**Work task:**
For the data below, report only the number of lines containing the string "radius".

**Listed records:**

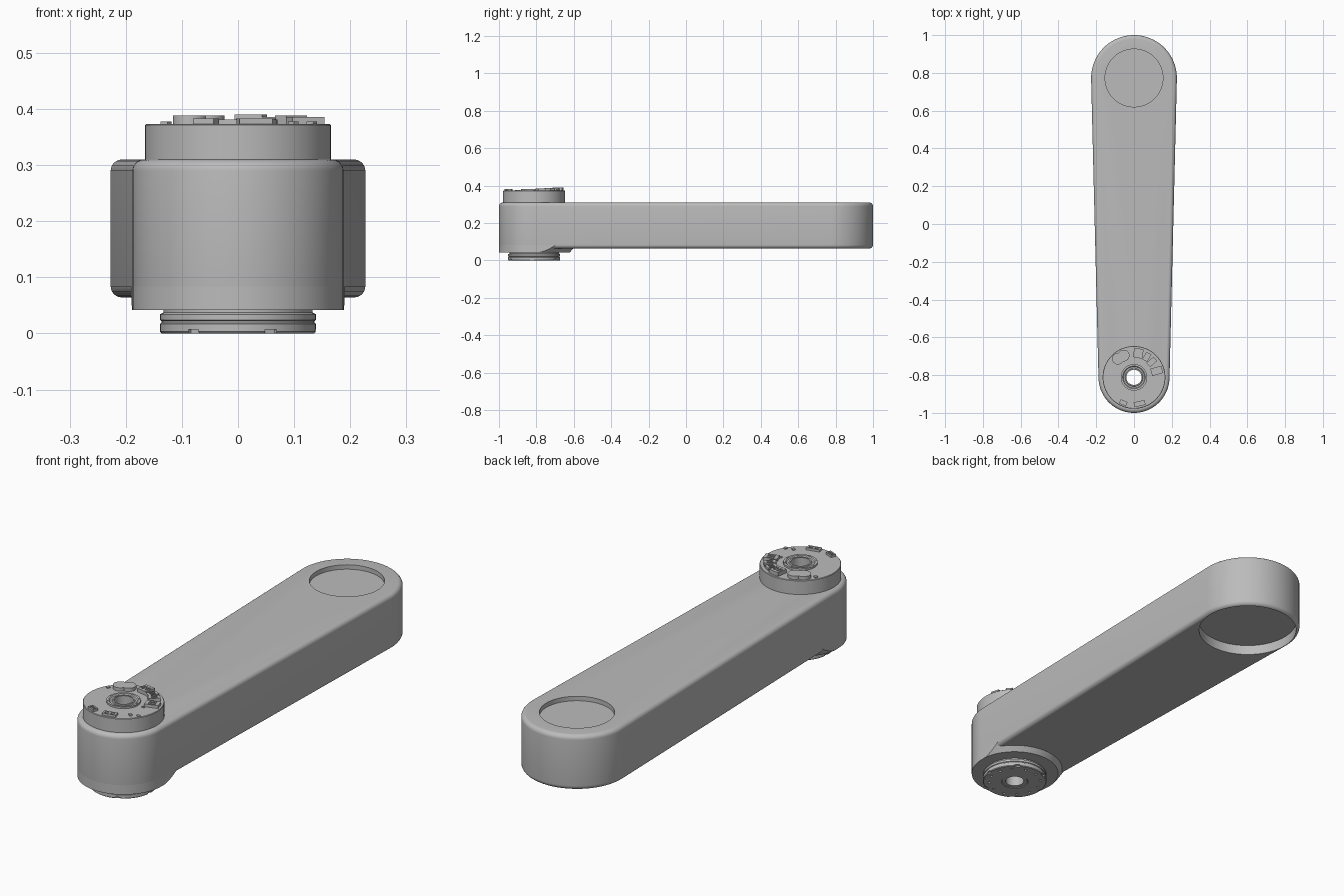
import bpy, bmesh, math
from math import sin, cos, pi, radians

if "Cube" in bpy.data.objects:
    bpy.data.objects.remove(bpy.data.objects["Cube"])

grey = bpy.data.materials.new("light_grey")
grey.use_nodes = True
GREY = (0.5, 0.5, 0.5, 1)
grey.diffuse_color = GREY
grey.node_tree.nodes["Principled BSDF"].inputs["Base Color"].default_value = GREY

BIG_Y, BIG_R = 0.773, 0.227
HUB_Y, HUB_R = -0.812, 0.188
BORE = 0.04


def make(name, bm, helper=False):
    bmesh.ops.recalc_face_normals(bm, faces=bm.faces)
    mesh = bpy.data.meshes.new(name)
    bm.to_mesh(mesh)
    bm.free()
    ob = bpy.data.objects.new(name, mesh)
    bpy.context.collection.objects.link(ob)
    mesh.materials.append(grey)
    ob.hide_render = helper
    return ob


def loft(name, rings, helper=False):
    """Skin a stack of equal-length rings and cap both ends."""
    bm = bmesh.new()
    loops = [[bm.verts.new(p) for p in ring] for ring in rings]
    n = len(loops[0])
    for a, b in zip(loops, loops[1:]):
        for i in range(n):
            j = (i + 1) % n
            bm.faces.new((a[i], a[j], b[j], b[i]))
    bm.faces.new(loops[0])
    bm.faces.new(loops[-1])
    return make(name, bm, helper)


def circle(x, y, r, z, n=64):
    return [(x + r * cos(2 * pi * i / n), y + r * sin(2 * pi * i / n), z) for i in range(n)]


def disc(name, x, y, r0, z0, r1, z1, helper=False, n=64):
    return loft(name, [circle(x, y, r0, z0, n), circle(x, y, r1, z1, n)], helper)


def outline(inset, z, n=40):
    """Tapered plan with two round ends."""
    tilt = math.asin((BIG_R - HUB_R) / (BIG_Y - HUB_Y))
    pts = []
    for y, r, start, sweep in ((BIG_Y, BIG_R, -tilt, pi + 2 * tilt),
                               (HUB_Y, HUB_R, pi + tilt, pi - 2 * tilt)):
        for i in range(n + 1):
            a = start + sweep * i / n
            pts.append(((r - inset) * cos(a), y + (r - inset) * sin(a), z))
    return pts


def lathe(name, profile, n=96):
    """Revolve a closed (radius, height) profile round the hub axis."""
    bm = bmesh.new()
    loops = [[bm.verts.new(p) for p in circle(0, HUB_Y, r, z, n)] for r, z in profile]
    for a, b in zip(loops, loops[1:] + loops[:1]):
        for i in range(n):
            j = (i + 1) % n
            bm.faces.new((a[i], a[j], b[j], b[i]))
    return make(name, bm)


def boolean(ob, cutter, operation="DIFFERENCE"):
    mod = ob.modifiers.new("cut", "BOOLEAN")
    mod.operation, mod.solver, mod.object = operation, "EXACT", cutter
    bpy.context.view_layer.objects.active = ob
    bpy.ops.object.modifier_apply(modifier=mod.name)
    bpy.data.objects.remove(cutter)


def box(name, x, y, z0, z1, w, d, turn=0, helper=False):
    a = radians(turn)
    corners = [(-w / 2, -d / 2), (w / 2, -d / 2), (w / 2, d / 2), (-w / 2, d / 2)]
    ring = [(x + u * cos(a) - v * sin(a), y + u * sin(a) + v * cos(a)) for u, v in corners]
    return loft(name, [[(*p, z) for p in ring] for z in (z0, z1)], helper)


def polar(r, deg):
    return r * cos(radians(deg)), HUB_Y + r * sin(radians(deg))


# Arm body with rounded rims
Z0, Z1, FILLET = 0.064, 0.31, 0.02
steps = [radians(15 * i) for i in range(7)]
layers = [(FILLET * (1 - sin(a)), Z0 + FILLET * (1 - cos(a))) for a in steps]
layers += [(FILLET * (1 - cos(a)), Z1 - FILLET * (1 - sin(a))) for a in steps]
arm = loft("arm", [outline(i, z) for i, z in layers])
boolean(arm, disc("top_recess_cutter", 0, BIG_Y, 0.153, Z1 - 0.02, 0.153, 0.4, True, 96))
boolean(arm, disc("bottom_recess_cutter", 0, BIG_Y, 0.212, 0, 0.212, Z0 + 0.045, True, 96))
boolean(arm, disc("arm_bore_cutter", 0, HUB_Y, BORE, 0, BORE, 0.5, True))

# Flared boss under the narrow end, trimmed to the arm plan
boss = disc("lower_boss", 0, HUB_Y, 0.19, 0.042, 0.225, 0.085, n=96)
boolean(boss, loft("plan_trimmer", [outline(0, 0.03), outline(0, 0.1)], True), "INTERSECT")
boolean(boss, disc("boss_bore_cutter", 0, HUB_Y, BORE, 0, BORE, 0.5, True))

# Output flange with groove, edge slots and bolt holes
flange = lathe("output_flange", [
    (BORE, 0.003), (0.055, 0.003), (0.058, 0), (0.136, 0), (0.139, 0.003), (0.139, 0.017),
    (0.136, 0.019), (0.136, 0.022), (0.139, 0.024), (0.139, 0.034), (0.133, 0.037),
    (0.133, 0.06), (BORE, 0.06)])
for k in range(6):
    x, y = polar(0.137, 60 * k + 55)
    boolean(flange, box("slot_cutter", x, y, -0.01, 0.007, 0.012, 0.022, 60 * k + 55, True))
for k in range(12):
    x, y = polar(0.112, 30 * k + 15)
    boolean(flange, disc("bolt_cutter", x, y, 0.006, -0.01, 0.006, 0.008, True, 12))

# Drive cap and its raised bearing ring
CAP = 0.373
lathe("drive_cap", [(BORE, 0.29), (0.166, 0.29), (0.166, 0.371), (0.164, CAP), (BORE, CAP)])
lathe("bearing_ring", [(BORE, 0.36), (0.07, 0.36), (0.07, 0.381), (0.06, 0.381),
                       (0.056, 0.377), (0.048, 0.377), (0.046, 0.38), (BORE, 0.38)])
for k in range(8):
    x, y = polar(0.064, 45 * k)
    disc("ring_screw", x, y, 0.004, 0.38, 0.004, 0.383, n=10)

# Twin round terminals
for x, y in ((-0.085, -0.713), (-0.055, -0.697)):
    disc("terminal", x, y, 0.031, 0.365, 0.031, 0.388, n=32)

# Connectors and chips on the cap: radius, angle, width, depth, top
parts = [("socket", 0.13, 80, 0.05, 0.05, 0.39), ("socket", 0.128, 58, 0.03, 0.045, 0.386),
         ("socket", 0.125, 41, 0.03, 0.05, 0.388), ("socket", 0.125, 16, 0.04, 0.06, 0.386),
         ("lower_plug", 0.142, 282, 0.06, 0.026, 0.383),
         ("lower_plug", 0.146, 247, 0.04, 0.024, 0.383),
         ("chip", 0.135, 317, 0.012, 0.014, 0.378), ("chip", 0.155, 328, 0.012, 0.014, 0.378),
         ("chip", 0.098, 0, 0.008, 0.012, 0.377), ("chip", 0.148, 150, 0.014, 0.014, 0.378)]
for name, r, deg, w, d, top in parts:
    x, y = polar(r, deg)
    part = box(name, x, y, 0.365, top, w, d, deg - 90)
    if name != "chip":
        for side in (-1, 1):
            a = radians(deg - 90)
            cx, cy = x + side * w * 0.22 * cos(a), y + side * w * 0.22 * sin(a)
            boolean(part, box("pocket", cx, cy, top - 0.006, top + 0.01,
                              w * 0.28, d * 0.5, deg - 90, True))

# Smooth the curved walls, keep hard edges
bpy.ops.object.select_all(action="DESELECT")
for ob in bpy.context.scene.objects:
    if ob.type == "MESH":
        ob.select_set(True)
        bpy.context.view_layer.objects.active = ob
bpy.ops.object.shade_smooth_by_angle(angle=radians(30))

**Exercise answer:**
2